**Your assignment:** Write out exactly the lines below that run from the line containing "const add = (name, geometry)" through the last line of the records.

**Records for the task:**
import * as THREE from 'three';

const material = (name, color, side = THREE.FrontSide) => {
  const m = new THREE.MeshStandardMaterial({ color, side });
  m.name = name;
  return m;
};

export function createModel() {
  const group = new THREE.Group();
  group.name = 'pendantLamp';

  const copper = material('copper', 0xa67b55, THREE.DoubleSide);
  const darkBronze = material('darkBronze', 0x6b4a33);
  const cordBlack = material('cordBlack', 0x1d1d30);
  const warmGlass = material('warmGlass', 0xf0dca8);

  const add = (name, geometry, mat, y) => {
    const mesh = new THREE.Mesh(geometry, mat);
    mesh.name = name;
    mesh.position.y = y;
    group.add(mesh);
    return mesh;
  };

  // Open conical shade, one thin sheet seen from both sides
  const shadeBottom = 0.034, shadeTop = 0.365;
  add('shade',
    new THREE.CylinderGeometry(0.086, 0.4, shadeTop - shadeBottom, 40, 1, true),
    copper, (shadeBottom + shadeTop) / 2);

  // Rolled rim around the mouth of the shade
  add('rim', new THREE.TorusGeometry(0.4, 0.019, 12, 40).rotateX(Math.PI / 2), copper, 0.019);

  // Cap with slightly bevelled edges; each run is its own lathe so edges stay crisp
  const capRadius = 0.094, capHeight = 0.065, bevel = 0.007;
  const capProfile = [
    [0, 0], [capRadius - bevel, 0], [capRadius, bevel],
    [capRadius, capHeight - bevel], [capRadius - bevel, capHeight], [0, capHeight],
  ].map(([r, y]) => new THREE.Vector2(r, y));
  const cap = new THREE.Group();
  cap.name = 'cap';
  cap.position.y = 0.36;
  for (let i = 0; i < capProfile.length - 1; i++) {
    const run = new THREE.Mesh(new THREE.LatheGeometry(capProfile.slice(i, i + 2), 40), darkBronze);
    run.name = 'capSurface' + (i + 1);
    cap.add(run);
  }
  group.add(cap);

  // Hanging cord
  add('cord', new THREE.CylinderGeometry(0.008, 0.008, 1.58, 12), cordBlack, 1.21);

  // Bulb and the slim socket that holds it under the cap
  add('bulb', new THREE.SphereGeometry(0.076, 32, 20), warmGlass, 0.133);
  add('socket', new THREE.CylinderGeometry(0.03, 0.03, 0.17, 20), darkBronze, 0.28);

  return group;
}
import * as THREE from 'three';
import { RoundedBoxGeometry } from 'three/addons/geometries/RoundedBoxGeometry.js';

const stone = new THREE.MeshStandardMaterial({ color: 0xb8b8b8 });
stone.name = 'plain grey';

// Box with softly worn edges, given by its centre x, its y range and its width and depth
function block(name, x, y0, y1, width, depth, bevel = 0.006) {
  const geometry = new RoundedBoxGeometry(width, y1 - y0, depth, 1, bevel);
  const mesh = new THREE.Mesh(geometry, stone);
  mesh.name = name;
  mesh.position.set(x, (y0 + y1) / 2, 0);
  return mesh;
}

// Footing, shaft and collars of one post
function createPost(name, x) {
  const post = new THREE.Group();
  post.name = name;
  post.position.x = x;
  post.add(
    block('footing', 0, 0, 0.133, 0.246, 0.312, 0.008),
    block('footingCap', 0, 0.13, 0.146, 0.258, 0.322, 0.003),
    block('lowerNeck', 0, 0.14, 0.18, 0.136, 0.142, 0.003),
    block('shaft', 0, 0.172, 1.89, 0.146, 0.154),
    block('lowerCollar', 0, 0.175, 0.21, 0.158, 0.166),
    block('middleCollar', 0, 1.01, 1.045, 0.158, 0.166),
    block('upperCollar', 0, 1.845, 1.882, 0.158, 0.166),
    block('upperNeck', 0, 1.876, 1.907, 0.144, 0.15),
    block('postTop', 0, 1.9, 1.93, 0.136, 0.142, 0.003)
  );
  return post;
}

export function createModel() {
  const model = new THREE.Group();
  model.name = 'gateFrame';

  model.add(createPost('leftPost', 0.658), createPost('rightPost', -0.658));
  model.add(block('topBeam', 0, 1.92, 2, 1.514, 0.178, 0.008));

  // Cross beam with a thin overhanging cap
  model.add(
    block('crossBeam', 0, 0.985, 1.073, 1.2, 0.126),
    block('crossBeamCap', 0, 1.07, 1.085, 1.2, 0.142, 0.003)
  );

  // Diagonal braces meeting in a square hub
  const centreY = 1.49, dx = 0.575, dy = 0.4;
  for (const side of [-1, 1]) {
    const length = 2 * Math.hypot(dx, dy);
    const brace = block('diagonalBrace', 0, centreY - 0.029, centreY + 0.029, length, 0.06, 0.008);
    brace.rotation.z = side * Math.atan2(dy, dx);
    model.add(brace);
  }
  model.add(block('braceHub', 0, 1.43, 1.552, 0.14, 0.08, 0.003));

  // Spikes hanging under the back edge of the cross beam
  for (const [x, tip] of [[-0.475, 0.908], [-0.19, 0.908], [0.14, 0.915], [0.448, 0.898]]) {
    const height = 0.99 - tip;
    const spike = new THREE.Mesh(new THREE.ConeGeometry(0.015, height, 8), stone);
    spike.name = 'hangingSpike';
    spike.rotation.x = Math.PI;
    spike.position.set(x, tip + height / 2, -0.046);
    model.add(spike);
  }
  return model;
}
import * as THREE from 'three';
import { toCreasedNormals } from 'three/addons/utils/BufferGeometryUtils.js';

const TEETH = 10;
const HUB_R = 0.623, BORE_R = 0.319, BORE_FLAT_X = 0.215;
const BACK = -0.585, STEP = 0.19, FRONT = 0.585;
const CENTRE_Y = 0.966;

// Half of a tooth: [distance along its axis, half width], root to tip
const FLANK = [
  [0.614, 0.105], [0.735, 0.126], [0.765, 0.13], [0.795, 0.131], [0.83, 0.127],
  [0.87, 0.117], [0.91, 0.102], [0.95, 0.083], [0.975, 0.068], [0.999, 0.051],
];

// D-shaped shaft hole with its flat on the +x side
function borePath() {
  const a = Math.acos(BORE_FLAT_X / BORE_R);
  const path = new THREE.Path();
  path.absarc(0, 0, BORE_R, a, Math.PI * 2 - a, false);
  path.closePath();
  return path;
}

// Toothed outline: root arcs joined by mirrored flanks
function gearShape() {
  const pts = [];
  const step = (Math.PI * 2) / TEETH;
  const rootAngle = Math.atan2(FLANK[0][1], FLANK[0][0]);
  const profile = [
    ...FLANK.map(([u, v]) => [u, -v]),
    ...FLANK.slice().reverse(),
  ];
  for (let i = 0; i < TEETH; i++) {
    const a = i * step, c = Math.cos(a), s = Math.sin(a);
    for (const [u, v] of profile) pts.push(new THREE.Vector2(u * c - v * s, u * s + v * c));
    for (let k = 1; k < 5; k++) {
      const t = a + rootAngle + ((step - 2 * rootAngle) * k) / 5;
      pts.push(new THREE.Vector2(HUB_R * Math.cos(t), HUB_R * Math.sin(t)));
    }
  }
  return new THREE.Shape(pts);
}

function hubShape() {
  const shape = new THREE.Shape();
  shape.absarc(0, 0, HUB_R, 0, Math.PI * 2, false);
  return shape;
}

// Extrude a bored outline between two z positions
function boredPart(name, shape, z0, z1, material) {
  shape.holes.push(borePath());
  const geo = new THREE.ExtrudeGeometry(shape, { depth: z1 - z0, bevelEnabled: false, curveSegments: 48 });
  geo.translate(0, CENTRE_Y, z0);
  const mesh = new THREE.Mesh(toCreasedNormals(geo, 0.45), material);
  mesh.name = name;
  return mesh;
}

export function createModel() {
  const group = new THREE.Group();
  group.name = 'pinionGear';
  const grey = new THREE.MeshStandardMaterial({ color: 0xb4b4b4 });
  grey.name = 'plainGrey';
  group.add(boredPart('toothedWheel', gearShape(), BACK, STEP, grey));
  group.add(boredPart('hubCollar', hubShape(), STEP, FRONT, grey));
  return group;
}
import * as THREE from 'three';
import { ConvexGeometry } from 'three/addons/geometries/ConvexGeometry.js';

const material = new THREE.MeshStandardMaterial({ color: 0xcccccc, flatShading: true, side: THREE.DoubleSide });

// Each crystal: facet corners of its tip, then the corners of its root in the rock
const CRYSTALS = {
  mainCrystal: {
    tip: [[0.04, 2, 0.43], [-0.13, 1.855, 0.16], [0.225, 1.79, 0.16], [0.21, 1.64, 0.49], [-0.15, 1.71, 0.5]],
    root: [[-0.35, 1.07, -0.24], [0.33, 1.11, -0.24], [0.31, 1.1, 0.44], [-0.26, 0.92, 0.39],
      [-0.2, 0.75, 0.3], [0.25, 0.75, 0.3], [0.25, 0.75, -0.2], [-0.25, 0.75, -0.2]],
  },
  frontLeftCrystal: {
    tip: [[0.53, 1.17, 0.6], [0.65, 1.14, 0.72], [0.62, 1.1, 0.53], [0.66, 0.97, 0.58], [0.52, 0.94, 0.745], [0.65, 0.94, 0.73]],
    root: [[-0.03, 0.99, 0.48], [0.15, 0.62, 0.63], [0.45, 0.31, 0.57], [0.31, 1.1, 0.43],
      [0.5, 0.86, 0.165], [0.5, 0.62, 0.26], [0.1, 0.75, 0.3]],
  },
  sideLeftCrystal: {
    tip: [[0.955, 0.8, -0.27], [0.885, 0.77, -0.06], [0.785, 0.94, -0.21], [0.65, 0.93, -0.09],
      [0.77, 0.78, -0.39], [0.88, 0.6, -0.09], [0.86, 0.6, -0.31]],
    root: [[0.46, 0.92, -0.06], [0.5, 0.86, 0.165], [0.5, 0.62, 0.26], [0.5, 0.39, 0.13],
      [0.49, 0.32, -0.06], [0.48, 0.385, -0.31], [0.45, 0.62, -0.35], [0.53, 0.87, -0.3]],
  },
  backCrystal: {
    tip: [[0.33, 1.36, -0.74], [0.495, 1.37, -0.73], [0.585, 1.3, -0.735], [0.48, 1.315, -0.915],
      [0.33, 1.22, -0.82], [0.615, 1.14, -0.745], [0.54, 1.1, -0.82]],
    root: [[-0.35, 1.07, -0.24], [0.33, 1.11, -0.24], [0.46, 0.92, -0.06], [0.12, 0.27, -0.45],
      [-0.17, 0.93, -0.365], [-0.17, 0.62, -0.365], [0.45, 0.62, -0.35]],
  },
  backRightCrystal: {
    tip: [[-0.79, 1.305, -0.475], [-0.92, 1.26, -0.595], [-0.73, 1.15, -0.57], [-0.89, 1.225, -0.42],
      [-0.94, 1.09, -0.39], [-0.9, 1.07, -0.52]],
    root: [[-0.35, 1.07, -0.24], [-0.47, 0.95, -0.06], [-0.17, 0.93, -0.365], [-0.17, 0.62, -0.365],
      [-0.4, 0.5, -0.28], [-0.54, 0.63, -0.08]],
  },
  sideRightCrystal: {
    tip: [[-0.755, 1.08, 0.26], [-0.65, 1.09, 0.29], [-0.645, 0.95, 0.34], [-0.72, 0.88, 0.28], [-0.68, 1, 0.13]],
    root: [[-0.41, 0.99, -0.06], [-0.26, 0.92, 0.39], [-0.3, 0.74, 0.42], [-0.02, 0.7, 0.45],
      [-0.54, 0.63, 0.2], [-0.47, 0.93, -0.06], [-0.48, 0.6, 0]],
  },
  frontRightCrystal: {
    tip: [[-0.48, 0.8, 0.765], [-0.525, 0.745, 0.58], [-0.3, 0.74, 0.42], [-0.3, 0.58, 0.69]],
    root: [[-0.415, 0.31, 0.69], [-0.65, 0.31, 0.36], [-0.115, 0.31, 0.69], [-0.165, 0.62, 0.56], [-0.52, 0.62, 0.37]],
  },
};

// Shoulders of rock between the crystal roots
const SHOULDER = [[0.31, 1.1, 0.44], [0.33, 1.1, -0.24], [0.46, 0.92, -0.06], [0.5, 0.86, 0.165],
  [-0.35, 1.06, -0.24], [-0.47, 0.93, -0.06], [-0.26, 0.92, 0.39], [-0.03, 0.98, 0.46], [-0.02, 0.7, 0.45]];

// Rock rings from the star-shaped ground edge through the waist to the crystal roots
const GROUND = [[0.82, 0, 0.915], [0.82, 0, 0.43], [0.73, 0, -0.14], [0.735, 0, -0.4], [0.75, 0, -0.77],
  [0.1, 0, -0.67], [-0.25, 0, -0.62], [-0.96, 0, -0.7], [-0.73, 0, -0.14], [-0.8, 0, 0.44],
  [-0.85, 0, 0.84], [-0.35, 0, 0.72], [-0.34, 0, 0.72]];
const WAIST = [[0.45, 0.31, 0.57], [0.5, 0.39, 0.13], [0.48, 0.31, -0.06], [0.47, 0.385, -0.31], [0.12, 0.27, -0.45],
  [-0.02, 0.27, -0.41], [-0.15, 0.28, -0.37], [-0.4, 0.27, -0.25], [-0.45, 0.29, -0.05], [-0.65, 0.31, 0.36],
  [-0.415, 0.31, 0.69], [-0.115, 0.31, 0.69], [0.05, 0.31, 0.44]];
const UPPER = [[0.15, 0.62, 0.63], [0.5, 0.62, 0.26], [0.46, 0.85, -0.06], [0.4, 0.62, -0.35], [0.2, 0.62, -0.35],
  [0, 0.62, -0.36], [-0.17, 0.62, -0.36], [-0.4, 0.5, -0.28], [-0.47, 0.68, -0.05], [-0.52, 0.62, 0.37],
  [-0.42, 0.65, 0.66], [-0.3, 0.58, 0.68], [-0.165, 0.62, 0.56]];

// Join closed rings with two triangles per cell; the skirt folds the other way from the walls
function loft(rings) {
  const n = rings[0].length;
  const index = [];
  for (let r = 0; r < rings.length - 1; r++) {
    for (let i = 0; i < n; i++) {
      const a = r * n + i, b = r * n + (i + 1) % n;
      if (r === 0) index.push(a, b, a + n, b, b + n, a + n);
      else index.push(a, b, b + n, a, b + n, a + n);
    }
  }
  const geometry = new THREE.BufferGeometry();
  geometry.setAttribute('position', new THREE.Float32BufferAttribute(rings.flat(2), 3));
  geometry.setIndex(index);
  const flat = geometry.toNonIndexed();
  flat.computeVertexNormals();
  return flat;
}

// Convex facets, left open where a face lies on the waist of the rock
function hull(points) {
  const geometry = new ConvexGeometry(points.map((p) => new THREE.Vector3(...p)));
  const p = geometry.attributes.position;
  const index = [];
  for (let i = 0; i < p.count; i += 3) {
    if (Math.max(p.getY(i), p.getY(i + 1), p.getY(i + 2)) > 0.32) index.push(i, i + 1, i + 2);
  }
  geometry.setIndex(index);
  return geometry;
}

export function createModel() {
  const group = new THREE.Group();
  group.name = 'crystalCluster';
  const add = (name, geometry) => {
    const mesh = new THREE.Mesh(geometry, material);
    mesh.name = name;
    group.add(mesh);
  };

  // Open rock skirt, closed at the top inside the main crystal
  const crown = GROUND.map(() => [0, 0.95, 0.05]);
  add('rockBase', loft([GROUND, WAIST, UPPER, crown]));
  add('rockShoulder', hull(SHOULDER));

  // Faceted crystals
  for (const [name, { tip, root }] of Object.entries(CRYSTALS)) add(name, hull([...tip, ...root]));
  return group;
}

**Response box:**
  const add = (name, geometry) => {
    const mesh = new THREE.Mesh(geometry, material);
    mesh.name = name;
    group.add(mesh);
  };

  // Open rock skirt, closed at the top inside the main crystal
  const crown = GROUND.map(() => [0, 0.95, 0.05]);
  add('rockBase', loft([GROUND, WAIST, UPPER, crown]));
  add('rockShoulder', hull(SHOULDER));

  // Faceted crystals
  for (const [name, { tip, root }] of Object.entries(CRYSTALS)) add(name, hull([...tip, ...root]));
  return group;
}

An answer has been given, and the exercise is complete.